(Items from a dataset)
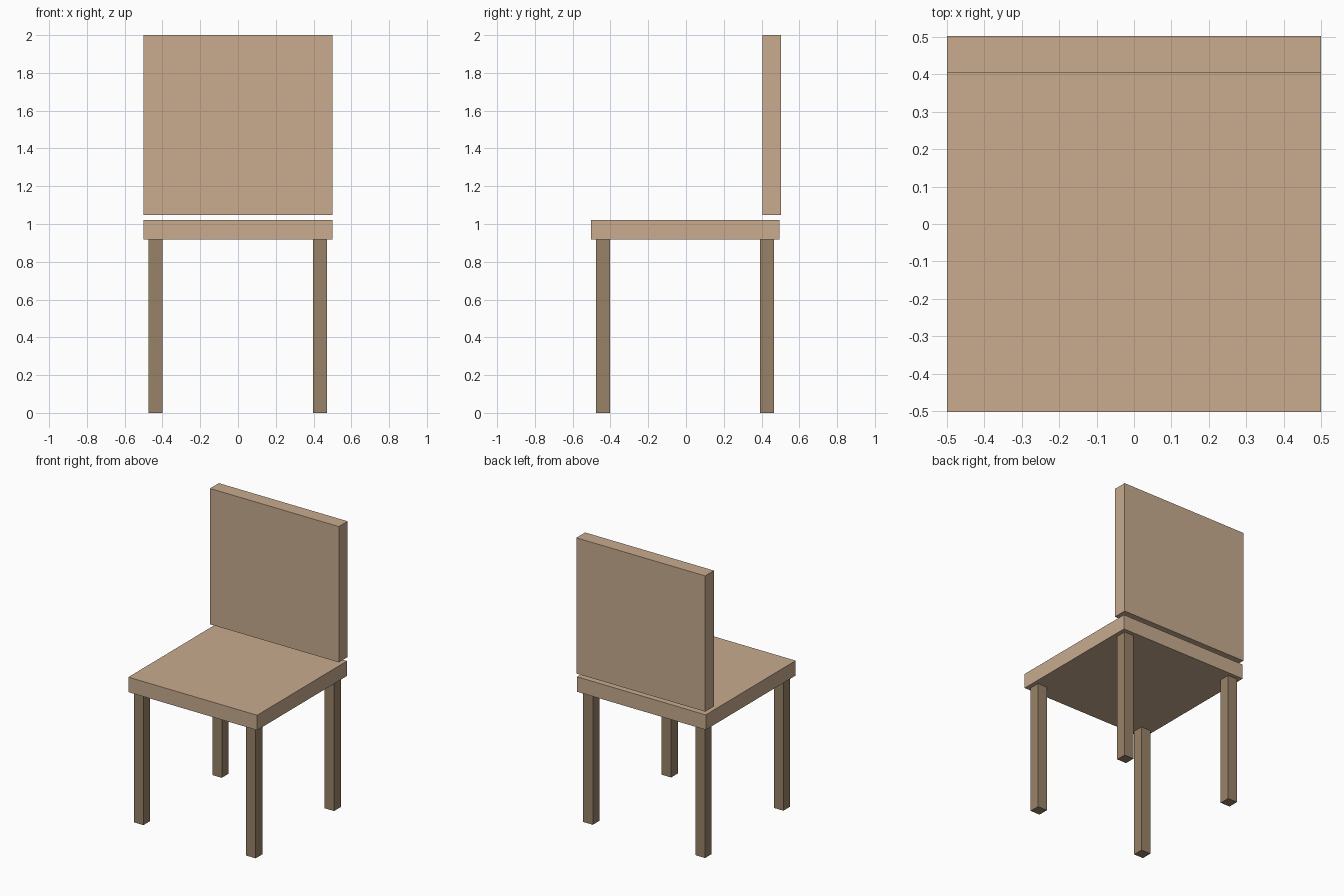
import bpy

if "Cube" in bpy.data.objects:
    bpy.data.objects.remove(bpy.data.objects["Cube"])


def material(name, color):
    mat = bpy.data.materials.new(name)
    mat.diffuse_color = (*color, 1.0)
    mat.use_nodes = True
    mat.node_tree.nodes["Principled BSDF"].inputs["Base Color"].default_value = mat.diffuse_color
    return mat


def box(name, lo, hi, mat):
    """Axis-aligned box between two corners."""
    centre = [(a + b) / 2 for a, b in zip(lo, hi)]
    bpy.ops.mesh.primitive_cube_add(size=1, location=centre)
    obj = bpy.context.object
    obj.name = name
    obj.scale = [b - a for a, b in zip(lo, hi)]
    bpy.ops.object.transform_apply(location=False, rotation=False, scale=True)
    obj.data.materials.append(mat)
    return obj


light_wood = material("light_wood", (0.58, 0.41, 0.275))
dark_wood = material("dark_wood", (0.314, 0.223, 0.138))

# Seat slab and the backrest floating just above it
SEAT_BOTTOM = 0.917
box("seat", (-0.5, -0.502, SEAT_BOTTOM), (0.5, 0.495, 1.022), light_wood)
box("backrest", (-0.5, 0.404, 1.047), (0.5, 0.502, 2.0), light_wood)

# Four square legs
LEG = 0.074
for row, y in (("front", -0.476), ("back", 0.393)):
    for side, x in (("left", -0.475), ("right", 0.397)):
        box(f"{row}_{side}_leg", (x, y, 0), (x + LEG, y + LEG, SEAT_BOTTOM), dark_wood)
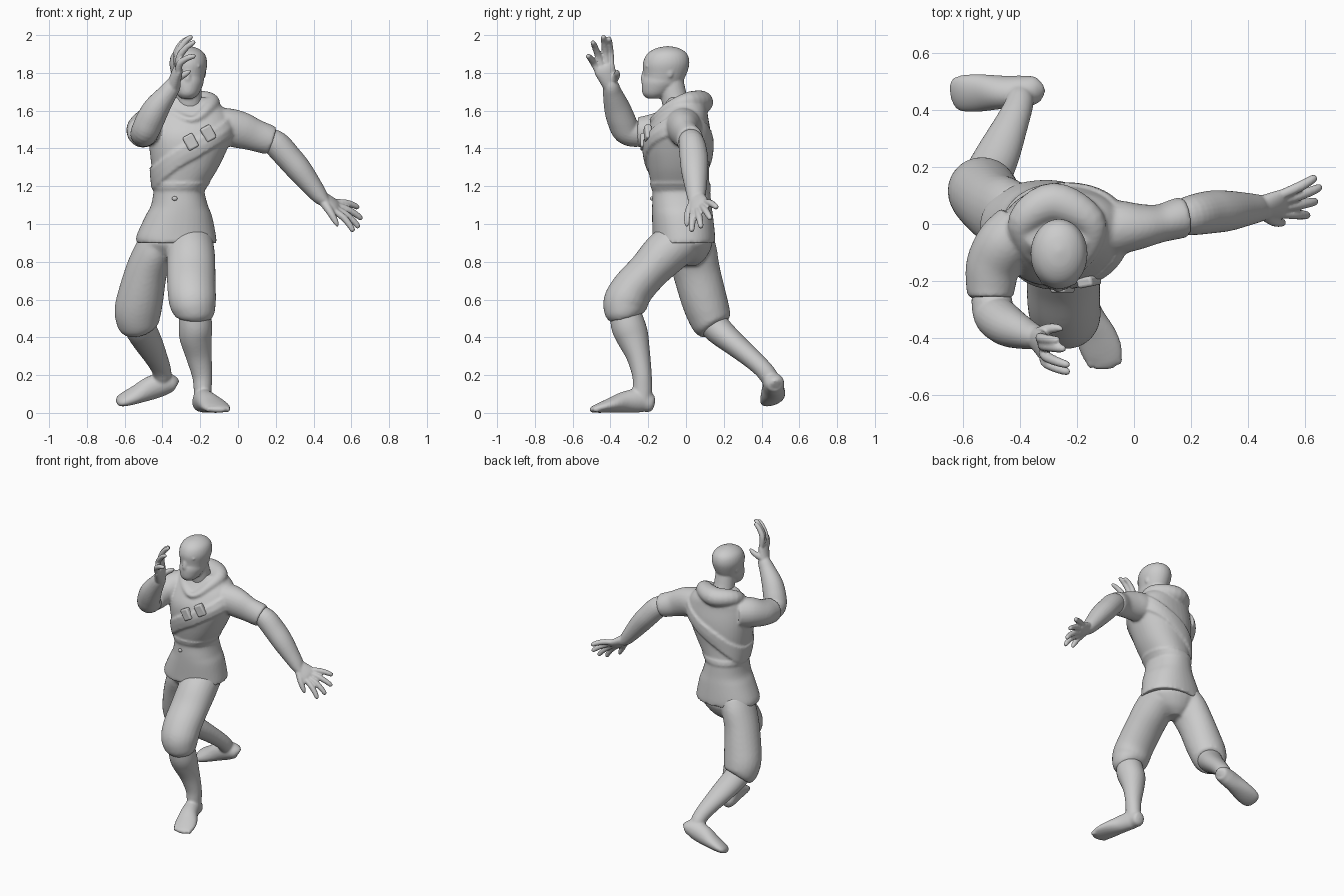
import bpy, bmesh, math
from mathutils import Vector


def spline(pts, loop=False, k=5):
    """Catmull-Rom through tuples of any length."""
    n, out = len(pts), []
    g = (lambda i: pts[i % n]) if loop else (lambda i: pts[max(0, min(n - 1, i))])
    for i in range(n if loop else n - 1):
        for s in range(k):
            t = s / k
            out.append([.5 * (2 * b + (c - a) * t + (2 * a - 5 * b + 4 * c - d) * t * t
                              + (3 * b - a - 3 * c + d) * t ** 3)
                        for a, b, c, d in zip(g(i - 1), g(i), g(i + 1), g(i + 2))])
    return out if loop else out + [list(pts[-1])]


def skin(name, rings, loop=False):
    """Join equal rings of points into one closed surface."""
    bm = bmesh.new()
    vs = [[bm.verts.new(p) for p in r] for r in rings]
    m, n = len(vs), len(vs[0])
    for i in range(m if loop else m - 1):
        for j in range(n):
            a, b = vs[i], vs[(i + 1) % m]
            bm.faces.new((a[j], a[(j + 1) % n], b[(j + 1) % n], b[j]))
    if not loop:
        bm.faces.new(vs[0])
        bm.faces.new(vs[-1])
    bmesh.ops.recalc_face_normals(bm, faces=bm.faces)
    me = bpy.data.meshes.new(name)
    bm.to_mesh(me)
    ob = bpy.data.objects.new(name, me)
    bpy.context.collection.objects.link(ob)
    return ob


def tube(name, pts, ref=(1, 0, 0), axis=None, loop=False, n=24, power=1):
    """Sweep an ellipse along points (x, y, z, radius_a, radius_b)."""
    p = spline([q if len(q) == 5 else (*q, q[3]) for q in pts], loop)
    m, ref, rings = len(p), Vector(ref), []
    for i, q in enumerate(p):
        lo, hi = ((i - 1) % m, (i + 1) % m) if loop else (max(i - 1, 0), min(i + 1, m - 1))
        t = Vector(axis) if axis else (Vector(p[hi][:3]) - Vector(p[lo][:3])).normalized()
        a = (ref - t * ref.dot(t)).normalized()
        b = t.cross(a)
        ring = []
        for j in range(n):
            w = 2 * math.pi * j / n
            c, s = [math.copysign(abs(f) ** power, f) for f in (math.cos(w), math.sin(w))]
            ring.append(Vector(q[:3]) + a * c * max(q[3], .001) + b * s * max(q[4], .001))
        rings.append(ring)
    return skin(name, rings, loop)


def ball(name, loc, scale, rot=(0, 0, 0)):
    bpy.ops.mesh.primitive_uv_sphere_add(segments=20, ring_count=12, location=loc, rotation=rot)
    ob = bpy.context.object
    ob.name, ob.scale = name, scale
    return ob


def fuse(name, parts, voxel, smooth):
    """Join overlapping parts into one blended skin."""
    bpy.ops.object.select_all(action="DESELECT")
    for ob in parts:
        ob.select_set(True)
    bpy.context.view_layer.objects.active = parts[0]
    bpy.ops.object.join()
    ob = bpy.context.object
    ob.name = name
    rm = ob.modifiers.new("blend", "REMESH")
    rm.mode, rm.voxel_size, rm.use_smooth_shade = "VOXEL", voxel, True
    sm = ob.modifiers.new("soften", "SMOOTH")
    sm.factor, sm.iterations = .5, smooth


# Shirt body: horizontal sections, chest slightly turned
YAW = (math.cos(.08), math.sin(.08), 0)
BODY = [(-.325, -.012, .9, .212, .165), (-.327, -.012, .94, .21, .165), (-.314, -.018, 1.04, .177, .161),
        (-.31, -.022, 1.1, .15, .157), (-.312, -.025, 1.18, .134, .152), (-.30, -.032, 1.22, .148, .154),
        (-.28, -.04, 1.3, .177, .163), (-.262, -.043, 1.4, .207, .175), (-.25, -.04, 1.48, .224, .17),
        (-.25, -.025, 1.56, .214, .142), (-.26, -.01, 1.62, .18, .115), (-.265, -.015, 1.67, .12, .085)]
shirt = [tube("shirt_body", BODY, YAW, (0, 0, 1), n=40, power=.9)]
DENSE = spline(BODY)


def on_body(w, z, out=0):
    """Point on the shirt at angle w and height z, pushed outward."""
    q = min(DENSE, key=lambda d: abs(d[2] - z))
    i = DENSE.index(q)
    r = DENSE[min(i + 1, len(DENSE) - 1)] if z > q[2] else DENSE[max(i - 1, 0)]
    f = 0 if r[2] == q[2] else (z - q[2]) / (r[2] - q[2])
    x, y, _, rx, ry = [u + (v - u) * f for u, v in zip(q, r)]
    c, s = [math.copysign(abs(g) ** .9, g) for g in (math.cos(w), math.sin(w))]
    u, v = c * (rx + out), s * (ry + out)
    return Vector((x + u * YAW[0] - v * YAW[1], y + u * YAW[1] + v * YAW[0], z))


def band(name, height, half, thick):
    """Cloth strip wrapped around the shirt."""
    prof = [(-half, -.02), (-half * .9, thick), (0, thick * 1.15), (half * .9, thick), (half, -.02)]
    return skin(name, [[on_body(w, height(w) + dz, o) for dz, o in prof]
                       for w in (2 * math.pi * i / 64 for i in range(64))], True)


shirt += [band("chest_sash", lambda w: 1.385 + .145 * math.cos(w), .06, .012),
          band("waist_fold", lambda w: 1.2, .018, .006)]
ball("waist_button", (-.335, -.18, 1.135), (.014, .01, .012))

# Sash pouches
for i, w in enumerate((-1.6, -1.26)):
    bpy.ops.mesh.primitive_cube_add(size=1, location=on_body(w, 1.435 + .045 * i, .006), rotation=(0, -.5, .2 * i))
    ob = bpy.context.object
    ob.name, ob.scale = "sash_pouch_%d" % (i + 1), (.06, .036, .08)
    bpy.ops.object.transform_apply(location=False, rotation=False)
    bev = ob.modifiers.new("round", "BEVEL")
    bev.width, bev.segments = .01, 3

# Sleeves and hood, blended into the shirt
shirt += [
    tube("left_sleeve", [(-.13, -.02, 1.515, .1), (-.05, -.012, 1.512, .095, .1), (.02, -.008, 1.495, .08, .097),
                         (.09, .002, 1.47, .067, .085), (.15, .018, 1.45, .071, .08),
                         (.172, .024, 1.442, .07, .076), (.178, .025, 1.44, .058, .062)], (0, 1, 0)),
    tube("right_sleeve", [(-.4, -.02, 1.53, .1), (-.455, -.07, 1.525, .1), (-.493, -.14, 1.505, .088, .095),
                          (-.502, -.21, 1.49, .083, .088), (-.502, -.25, 1.485, .08),
                          (-.502, -.26, 1.485, .066)], (0, 0, 1)),
    tube("hood_collar", [(-.28, .075, 1.645, .062, .07), (-.385, .01, 1.64, .052, .057), (-.355, -.09, 1.595, .035, .042),
                         (-.245, -.165, 1.55, .02, .03), (-.165, -.09, 1.61, .035, .042),
                         (-.155, .01, 1.648, .05, .055)], (0, 0, 1), loop=True)]
fuse("shirt", shirt, .009, 3)

# Head, neck and face
HEAD = [(-.268, -.165, 1.665, .03, .035), (-.267, -.153, 1.69, .056, .07), (-.265, -.128, 1.74, .077, .1),
        (-.263, -.112, 1.79, .089, .113), (-.263, -.105, 1.85, .1, .123), (-.263, -.1, 1.9, .087, .106),
        (-.263, -.097, 1.93, .05, .062), (-.263, -.095, 1.942, .004, .004)]
head = [tube("head", HEAD, axis=(0, 0, 1), n=32),
        tube("neck", [(-.255, -.03, 1.58, .08), (-.26, -.06, 1.66, .07), (-.262, -.08, 1.76, .066)]),
        tube("face_mask", [(x, y - .004, z, a + .004, b + .003) for x, y, z, a, b in HEAD[:3]]
             + [(-.264, -.122, 1.77, .083, .108)], axis=(0, 0, 1), n=32),
        tube("nose", [(-.266, -.215, 1.82, .008, .01), (-.267, -.224, 1.79, .014, .012),
                      (-.267, -.222, 1.76, .018, .016), (-.267, -.21, 1.74, .012, .008)])]
for s in (-1, 1):
    head += [ball("ear", (-.263 + s * .086, -.085, 1.8), (.008, .016, .025)),
             ball("brow", (-.265 + s * .036, -.207, 1.832), (.03, .01, .009), (0, -s * .2, 0))]
    ball(("left" if s > 0 else "right") + "_eye", (-.265 + s * .035, -.207, 1.81), (.014, .007, .007))
fuse("head", head, .007, 3)

# Trousers
fuse("trousers", [
    tube("pelvis", [(-.335, .01, .78, .04, .05), (-.335, .005, .82, .12, .1), (-.33, -.005, .89, .185, .145),
                    (-.32, -.01, .93, .17, .14)], axis=(0, 0, 1)),
    tube("left_leg", [(-.255, -.02, .92, .12, .12), (-.25, -.115, .84, .128, .12), (-.248, -.2, .75, .129, .109),
                      (-.246, -.28, .66, .128, .112), (-.24, -.318, .59, .125, .118), (-.232, -.325, .54, .113, .11),
                      (-.23, -.322, .51, .1, .094), (-.23, -.32, .5, .085, .08)]),
    tube("right_leg", [(-.41, .01, .92, .1, .13), (-.447, .03, .85, .104, .135), (-.485, .055, .75, .111, .126),
                       (-.515, .09, .62, .122, .122), (-.53, .115, .54, .124, .117), (-.53, .135, .48, .114, .107),
                       (-.527, .147, .455, .1, .092), (-.525, .152, .447, .085, .08)])], .011, 4)

# Lower legs with bare feet
left_leg = [
    tube("shin", [(-.228, -.32, .52, .085, .085), (-.225, -.305, .46, .089, .091), (-.224, -.283, .4, .086, .086),
                  (-.207, -.252, .3, .069, .064), (-.19, -.233, .2, .054, .052), (-.187, -.23, .13, .048, .052),
                  (-.187, -.232, .05, .045, .05)]),
    tube("foot", [(-.198, -.168, .04, .015, .02), (-.197, -.183, .045, .042, .044), (-.19, -.235, .065, .05, .063),
                  (-.165, -.32, .058, .058, .057), (-.13, -.4, .04, .072, .039), (-.108, -.46, .026, .07, .026),
                  (-.103, -.495, .018, .05, .017), (-.102, -.51, .016, .02, .008)])]
left_leg += [ball("toe", (-.105 + u * .025, -.49 + .006 * abs(u + 1), .019), (.014, .024, .016), (0, 0, .25))
             for u in (-2, -1, 0, 1, 2)]
fuse("left_shin_and_foot", left_leg, .008, 4)
fuse("right_shin_and_foot", [
    tube("shin", [(-.525, .13, .49, .084, .08), (-.512, .17, .44, .084, .076), (-.475, .25, .37, .077, .064),
                  (-.435, .34, .295, .062, .054), (-.408, .405, .235, .052, .049), (-.4, .44, .19, .048),
                  (-.4, .455, .15, .035)]),
    tube("foot", [(-.325, .478, .15, .015, .02), (-.338, .474, .155, .045, .04), (-.385, .465, .155, .055, .06),
                  (-.46, .462, .132, .058, .063), (-.54, .46, .096, .068, .046), (-.6, .457, .072, .067, .033),
                  (-.63, .456, .06, .054, .022), (-.643, .455, .056, .025, .01)], (0, .93, .35))], .008, 4)


def arm(side, path, ref, wrist, index, pinky, tips, thumb, bow):
    """Arm, flat palm, four fingers fanned between two knuckles, and a thumb."""
    wrist, index, pinky, bow = map(Vector, (wrist, index, pinky, bow))
    mid, wide = (index + pinky) / 2, (pinky - index).length / 2
    pts = [(0, .04, .034), (.45, wide + .006, .031), (.85, wide + .014, .025), (1.08, wide + .008, .015)]
    parts = [tube("arm", path, ref),
             tube("palm", [(*wrist.lerp(mid, f), a, b) for f, a, b in pts], pinky - index)]
    for i, tip in enumerate(tips):
        base, tip = index.lerp(pinky, i / 3).lerp(wrist, .15), Vector(tip)
        finger = [(0, .017), (.4, .0185), (.75, .0165), (.96, .013), (1.01, .004)]
        parts.append(tube("finger", [(*(base.lerp(tip, f) + bow * 4 * f * (1 - f)), r) for f, r in finger],
                          (0, 1, 0), n=12))
    parts.append(tube("thumb", [(*p, r) for p, r in zip(thumb, (.026, .02, .015, .005))], n=12))
    fuse(side + "_arm_and_hand", parts, .006, 2)


arm("left", [(.13, .014, 1.46, .055), (.2, .03, 1.425, .07), (.27, .042, 1.35, .075, .07),
             (.33, .046, 1.28, .071, .066), (.4, .052, 1.19, .057, .052), (.44, .055, 1.14, .048, .041),
             (.47, .058, 1.115, .04, .025)], (0, 1, 0),
    (.425, .054, 1.15), (.525, .035, 1.055), (.525, .108, 1.11),
    [(.61, .03, .96), (.64, .08, .98), (.655, .13, 1.025), (.637, .165, 1.085)],
    [(.455, .04, 1.115), (.49, .012, 1.06), (.518, .005, 1.01), (.528, .005, .985)], (.01, 0, .008))
arm("right", [(-.5, -.22, 1.487, .06), (-.5, -.26, 1.478, .07), (-.49, -.315, 1.495, .074),
              (-.465, -.342, 1.55, .075), (-.43, -.365, 1.615, .069), (-.375, -.388, 1.69, .052),
              (-.345, -.398, 1.735, .043, .041), (-.332, -.41, 1.775, .025)], (1, 0, 0),
    (-.345, -.397, 1.725), (-.318, -.395, 1.845), (-.31, -.475, 1.815),
    [(-.262, -.408, 1.985), (-.242, -.438, 1.995), (-.228, -.495, 1.965), (-.226, -.52, 1.89)],
    [(-.335, -.39, 1.76), (-.305, -.37, 1.78), (-.27, -.365, 1.8), (-.25, -.37, 1.815)], (-.03, 0, .012))

# Smooth shading
bpy.ops.object.select_all(action="SELECT")
bpy.ops.object.shade_smooth_by_angle(angle=math.radians(50))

§ What is being asked: Begin at the first line of the entries and end at the line containing "mat.use_nodes = True": write out each line exactly, skipping pictures.

§ Solution to this problem:
import bpy

if "Cube" in bpy.data.objects:
    bpy.data.objects.remove(bpy.data.objects["Cube"])


def material(name, color):
    mat = bpy.data.materials.new(name)
    mat.diffuse_color = (*color, 1.0)
    mat.use_nodes = True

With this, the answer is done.